With a hint of the flavour of English hedgerows and a modest 3 per cent alcohol contest, it is a version of one of the oldest drinks in Britain.
Elderflower, the flavour of some of the most popular drinks down the centuries, is making a comeback. For the past two weeks, hundreds of pickers in the West Country have been out harvesting the flowers of the elder tree for the Bottle Green Drinks Company which will turn two--and- a-half tons of the creamy white blooms into more than two million bottles of cordial, spritzer, presse or sparkling wine.
The company, which employs 24 people and began eight years ago, is planning to introduce the rest of the world to the taste of a drink that traditionally marks the start of summer. Exports to Canada and several European countries are in the pipeline. Pickers have been paid pounds 1 a pound for the flowers in one of the biggest harvests of elder for several years and most of it is being turned into non-alcoholic presse and cordial.
Pauline Edgington, general manager of the company, said: "When we get the flowers we put them into vats, add natural sugar solution and mix it all up. It gets stirred for several days before it is stored. We need the elderflower fresh and in peak condition. If it is picked and stored in plastic bags it begins to go off. Elderflower seems to thrive in the soil in the Cotswolds. We pay by the pound and an average-size bucket contains around two-and-a-half pounds. We have had a huge cross- section of people helping us: ladies with wicker baskets on the front of bicycles, families with children, unemployed young men and students."
A Wiltshire recipe:
Take a one-gallon jar and put in sufficient elderflower to cover the bottom.
Add a gallon of water, one pound of sugar and two tablespoons of white wine vinegar or cider vinegar. Stir until sugar dissolves, cover, and leave for one day. Strain and bottle.
Cordial is drinkable within two weeks. Serve diluted with still or sparkling water, or with white wine, and ice and a slice of lemon.
Elderflower sparkling wine:
Six or more elderflower heads, two pounds of sugar, two tablespoons of white vinegar, two large lemons, sliced, and one gallon of cold water.

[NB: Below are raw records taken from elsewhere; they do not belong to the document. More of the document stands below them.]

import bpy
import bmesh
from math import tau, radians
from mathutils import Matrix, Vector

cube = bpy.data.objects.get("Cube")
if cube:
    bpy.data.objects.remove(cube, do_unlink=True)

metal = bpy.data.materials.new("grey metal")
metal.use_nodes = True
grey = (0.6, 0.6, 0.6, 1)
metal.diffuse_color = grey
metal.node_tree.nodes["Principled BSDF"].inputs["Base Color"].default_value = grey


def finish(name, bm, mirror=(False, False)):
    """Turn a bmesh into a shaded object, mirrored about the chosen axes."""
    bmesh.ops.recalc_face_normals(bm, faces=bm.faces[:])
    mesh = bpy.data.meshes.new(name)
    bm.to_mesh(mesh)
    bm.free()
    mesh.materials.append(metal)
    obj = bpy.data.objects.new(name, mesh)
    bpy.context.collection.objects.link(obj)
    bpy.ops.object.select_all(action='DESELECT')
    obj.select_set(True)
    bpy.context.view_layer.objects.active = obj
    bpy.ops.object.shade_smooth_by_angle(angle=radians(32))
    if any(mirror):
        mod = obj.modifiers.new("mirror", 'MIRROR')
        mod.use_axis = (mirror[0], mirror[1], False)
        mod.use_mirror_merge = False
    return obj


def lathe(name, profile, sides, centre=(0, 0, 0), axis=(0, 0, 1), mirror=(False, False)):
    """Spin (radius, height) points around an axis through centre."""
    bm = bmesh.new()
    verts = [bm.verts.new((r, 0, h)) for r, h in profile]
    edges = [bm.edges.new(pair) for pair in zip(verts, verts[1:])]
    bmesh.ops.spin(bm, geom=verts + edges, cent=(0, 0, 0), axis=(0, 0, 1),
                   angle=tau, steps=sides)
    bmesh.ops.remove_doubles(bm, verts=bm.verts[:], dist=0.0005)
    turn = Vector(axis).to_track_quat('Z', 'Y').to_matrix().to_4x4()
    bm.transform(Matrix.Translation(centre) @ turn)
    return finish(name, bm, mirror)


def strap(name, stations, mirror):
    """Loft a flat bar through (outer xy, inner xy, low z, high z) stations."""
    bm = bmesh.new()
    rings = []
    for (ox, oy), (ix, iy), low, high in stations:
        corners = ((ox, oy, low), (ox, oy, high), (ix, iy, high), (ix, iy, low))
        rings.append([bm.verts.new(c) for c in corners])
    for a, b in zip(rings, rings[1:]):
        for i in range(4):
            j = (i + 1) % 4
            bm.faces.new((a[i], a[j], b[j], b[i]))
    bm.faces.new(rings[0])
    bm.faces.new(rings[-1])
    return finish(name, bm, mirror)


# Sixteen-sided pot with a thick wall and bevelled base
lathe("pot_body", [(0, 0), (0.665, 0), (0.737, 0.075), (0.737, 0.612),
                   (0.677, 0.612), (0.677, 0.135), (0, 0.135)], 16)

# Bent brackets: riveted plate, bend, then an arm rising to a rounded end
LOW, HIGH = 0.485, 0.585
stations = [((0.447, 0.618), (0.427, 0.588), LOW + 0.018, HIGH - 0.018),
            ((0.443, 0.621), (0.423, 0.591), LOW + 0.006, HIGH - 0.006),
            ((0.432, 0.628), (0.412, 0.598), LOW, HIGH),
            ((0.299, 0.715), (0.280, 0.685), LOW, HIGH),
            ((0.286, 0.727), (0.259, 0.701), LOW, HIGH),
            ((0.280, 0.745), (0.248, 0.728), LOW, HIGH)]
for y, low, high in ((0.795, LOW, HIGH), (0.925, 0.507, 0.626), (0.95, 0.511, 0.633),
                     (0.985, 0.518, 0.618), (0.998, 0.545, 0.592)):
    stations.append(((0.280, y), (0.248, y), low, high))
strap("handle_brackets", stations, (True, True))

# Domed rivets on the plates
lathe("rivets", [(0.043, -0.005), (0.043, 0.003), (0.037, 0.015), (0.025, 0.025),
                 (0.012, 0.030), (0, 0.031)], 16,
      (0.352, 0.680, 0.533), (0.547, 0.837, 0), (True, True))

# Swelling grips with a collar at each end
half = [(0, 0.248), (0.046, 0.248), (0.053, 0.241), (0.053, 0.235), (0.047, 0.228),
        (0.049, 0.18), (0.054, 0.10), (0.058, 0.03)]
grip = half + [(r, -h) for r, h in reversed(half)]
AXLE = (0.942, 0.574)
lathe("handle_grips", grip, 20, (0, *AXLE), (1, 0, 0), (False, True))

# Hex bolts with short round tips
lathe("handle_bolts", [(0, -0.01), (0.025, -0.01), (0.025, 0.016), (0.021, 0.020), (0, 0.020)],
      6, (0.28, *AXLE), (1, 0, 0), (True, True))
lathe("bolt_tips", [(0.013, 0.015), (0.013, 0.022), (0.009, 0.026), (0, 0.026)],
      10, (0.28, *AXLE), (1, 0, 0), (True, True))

Pick the heads as the flowers start to open in the morning.
1) Put all the ingredients into a fermenting bowl. 2) Cover and leave to stand for 24 hrs in a warm place. 3) Strain and bottle. The longer it is left the more bubbles will form.
Drink after 10 days.Reuse content